··· Material for this task
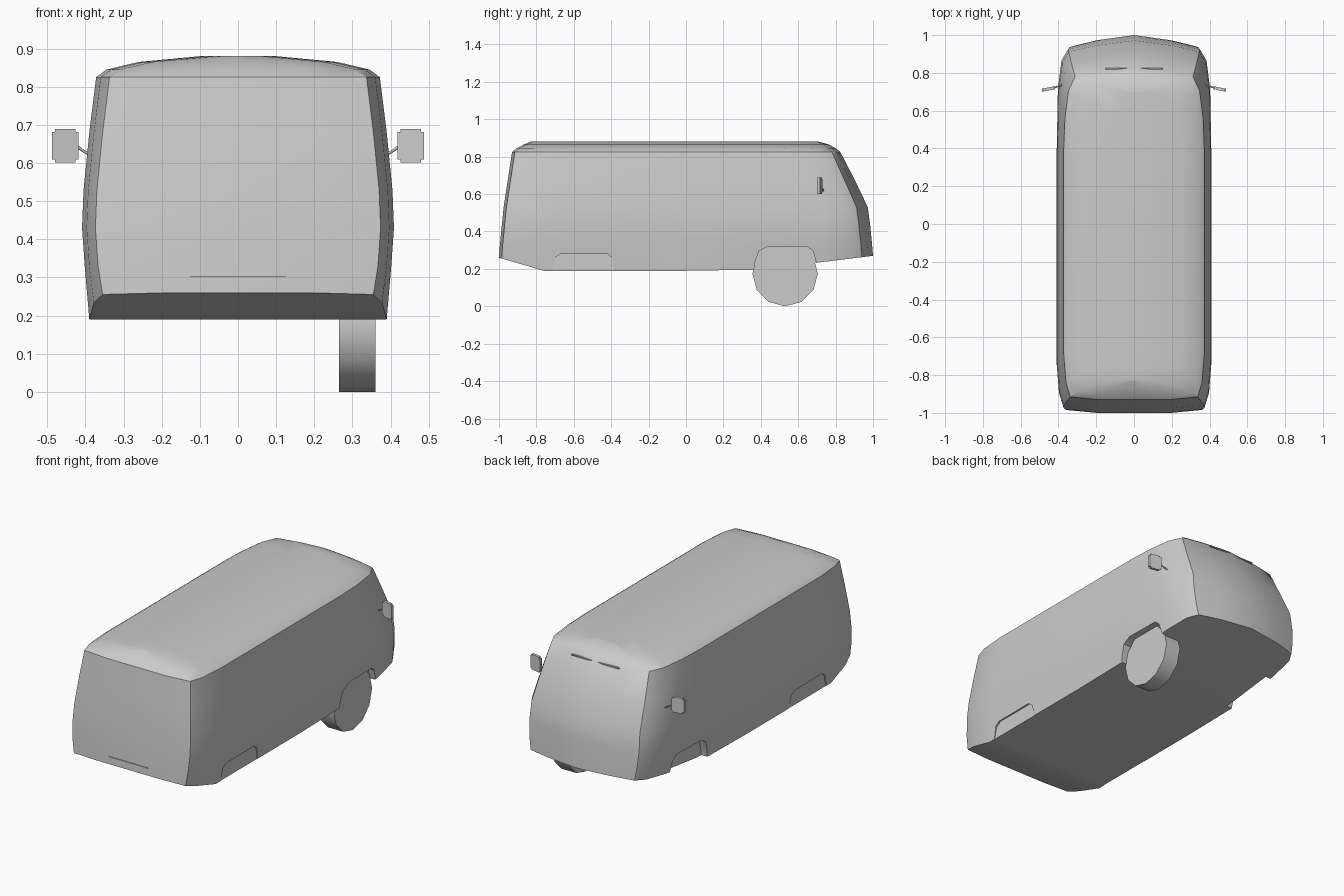
import bpy, bmesh, math
from mathutils import Vector

cube = bpy.data.objects.get("Cube")
if cube:
    bpy.data.objects.remove(cube, do_unlink=True)

grey = bpy.data.materials.new("light grey")
grey.use_nodes = True
colour = (0.6, 0.6, 0.6, 1)
grey.diffuse_color = colour
grey.node_tree.nodes["Principled BSDF"].inputs["Base Color"].default_value = colour


def finish(name, bm, angle=40):
    bmesh.ops.recalc_face_normals(bm, faces=bm.faces)
    mesh = bpy.data.meshes.new(name)
    bm.to_mesh(mesh)
    bm.free()
    mesh.materials.append(grey)
    ob = bpy.data.objects.new(name, mesh)
    bpy.context.collection.objects.link(ob)
    bpy.ops.object.select_all(action='DESELECT')
    ob.select_set(True)
    bpy.context.view_layer.objects.active = ob
    if angle:
        bpy.ops.object.shade_smooth_by_angle(angle=math.radians(angle))
    return ob


def floor_height(y):
    """Underside rises towards both ends."""
    if y < -0.76:
        return 0.19 + (-0.76 - y) * 0.29
    return 0.19 + max(0, y - 0.35) * 0.123


def outline(half, rear, nose, height, bow):
    """Plan of the body at one height, right round from the rear centre."""
    corner = half - 0.035
    side = [(corner * 0.55, rear), (corner, rear + 0.015),
            (half - 0.012, rear + 0.09), (half, rear + 0.24), (half, 0.0),
            (half, 0.4), (half - 0.006, nose - 0.27), (half - 0.025, nose - 0.12),
            (half - 0.06, nose - bow), (half * 0.5, nose - bow * 0.45)]
    plan = [(0, rear)] + side + [(0, nose)] + [(-x, y) for x, y in reversed(side)]
    return [Vector((x, y, height if height else floor_height(y))) for x, y in plan]


# Body shell, stacked from the underside to the crown of the roof
levels = [(0.39, -1.0, 1.0, None, 0.06), (0.402, -0.995, 0.995, 0.33, 0.06),
          (0.409, -0.985, 0.985, 0.43, 0.06), (0.405, -0.975, 0.972, 0.53, 0.06),
          (0.39, -0.952, 0.90, 0.68, 0.055), (0.372, -0.93, 0.825, 0.825, 0.045),
          (0.345, -0.905, 0.80, 0.845, 0.04), (0.26, -0.868, 0.765, 0.865, 0.03),
          (0.10, -0.83, 0.71, 0.88, 0.015)]
bm = bmesh.new()
rings = [[bm.verts.new(p) for p in outline(*level)] for level in levels]
for low, high in zip(rings, rings[1:]):
    for i in range(len(low)):
        j = (i + 1) % len(low)
        bm.faces.new((low[i], low[j], high[j], high[i]))
# Close floor and roof with strips across the width
for ring in (rings[0], rings[-1]):
    n = len(ring)
    for i in range(n // 2):
        bm.faces.new(list(dict.fromkeys((ring[i], ring[i + 1], ring[n - i - 1], ring[-i]))))
body = finish("body", bm, 0)


# Wheel arch recesses on both sides
def cut_arch(name, profile, inner):
    for sign in (1, -1):
        cutter = bmesh.new()
        ends = [[cutter.verts.new((sign * x, y, z)) for y, z in profile] for x in (inner, 0.6)]
        for end in ends:
            cutter.faces.new(end)
        for i in range(len(profile)):
            j = (i + 1) % len(profile)
            cutter.faces.new((ends[0][i], ends[0][j], ends[1][j], ends[1][i]))
        ob = finish(name, cutter, 0)
        ob.hide_render = True
        ob.hide_set(True)
        mod = body.modifiers.new(name, 'BOOLEAN')
        mod.operation = 'DIFFERENCE'
        mod.solver = 'EXACT'
        mod.object = ob
        bpy.context.view_layer.objects.active = body
        bpy.ops.object.modifier_apply(modifier=mod.name)
        bpy.data.objects.remove(ob, do_unlink=True)


cut_arch("front_arch_cutter", [(0.35, 0.1), (0.37, 0.24), (0.39, 0.295), (0.44, 0.32),
                               (0.65, 0.32), (0.68, 0.295), (0.705, 0.2), (0.705, 0.1)], 0.352)
cut_arch("rear_arch_cutter", [(-0.74, 0.1), (-0.7, 0.26), (-0.67, 0.28),
                              (-0.42, 0.28), (-0.39, 0.255), (-0.37, 0.1)], 0.388)
bpy.ops.object.select_all(action='DESELECT')
body.select_set(True)
bpy.context.view_layer.objects.active = body
bpy.ops.object.shade_smooth_by_angle(angle=math.radians(35))

# Single road wheel
bm = bmesh.new()
bmesh.ops.create_cone(bm, cap_ends=True, segments=12, radius1=0.175, radius2=0.175, depth=0.095)
for v in bm.verts:
    v.co = Vector((v.co.z + 0.3125, v.co.y + 0.53, v.co.x + 0.175))
finish("wheel", bm)

# Door mirrors on slim arms
for sign, side in ((1, "left"), (-1, "right")):
    bm = bmesh.new()
    bmesh.ops.create_cube(bm, size=1)
    for v in bm.verts:
        v.co = Vector((v.co.x * 0.07, v.co.y * 0.016, v.co.z * 0.088))
    bmesh.ops.bevel(bm, geom=[e for e in bm.edges if abs(e.verts[0].co.y - e.verts[1].co.y) > 0.01],
                    offset=0.008, segments=2, affect='EDGES')
    for v in bm.verts:
        x = v.co.x
        v.co = Vector((sign * (x + 0.453), v.co.y + 0.715 - x * 0.2, v.co.z + 0.645))
    finish(side + "_mirror", bm)

    arm = bpy.data.curves.new(side + "_mirror_arm", 'CURVE')
    arm.dimensions = '3D'
    arm.bevel_depth = 0.004
    arm.bevel_resolution = 1
    arm.use_fill_caps = True
    spline = arm.splines.new('POLY')
    path = [(0.375, 0.735, 0.615), (0.40, 0.73, 0.628), (0.425, 0.72, 0.645)]
    spline.points.add(len(path) - 1)
    for point, (x, y, z) in zip(spline.points, path):
        point.co = (sign * x, y, z, 1)
    arm.materials.append(grey)
    bpy.context.collection.objects.link(bpy.data.objects.new(side + "_mirror_arm", arm))


# Slim trim ridges on both ends
def ridge(name, width, y, z):
    trim = bmesh.new()
    bmesh.ops.create_cube(trim, size=1)
    for v in trim.verts:
        v.co = Vector((v.co.x * width, v.co.y * 0.01 + y, v.co.z * 0.006 + z))
    finish(name, trim)


ridge("rear_trim", 0.25, -0.996, 0.30)
ridge("windscreen_trim", 0.30, 0.822, 0.815)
······
* **What to produce**:
Find the word "finish" in the entries, and copy every line it shows up in.

* **Exercise result**:
def finish(name, bm, angle=40):
body = finish("body", bm, 0)
        ob = finish(name, cutter, 0)
finish("wheel", bm)
    finish(side + "_mirror", bm)
    finish(name, trim)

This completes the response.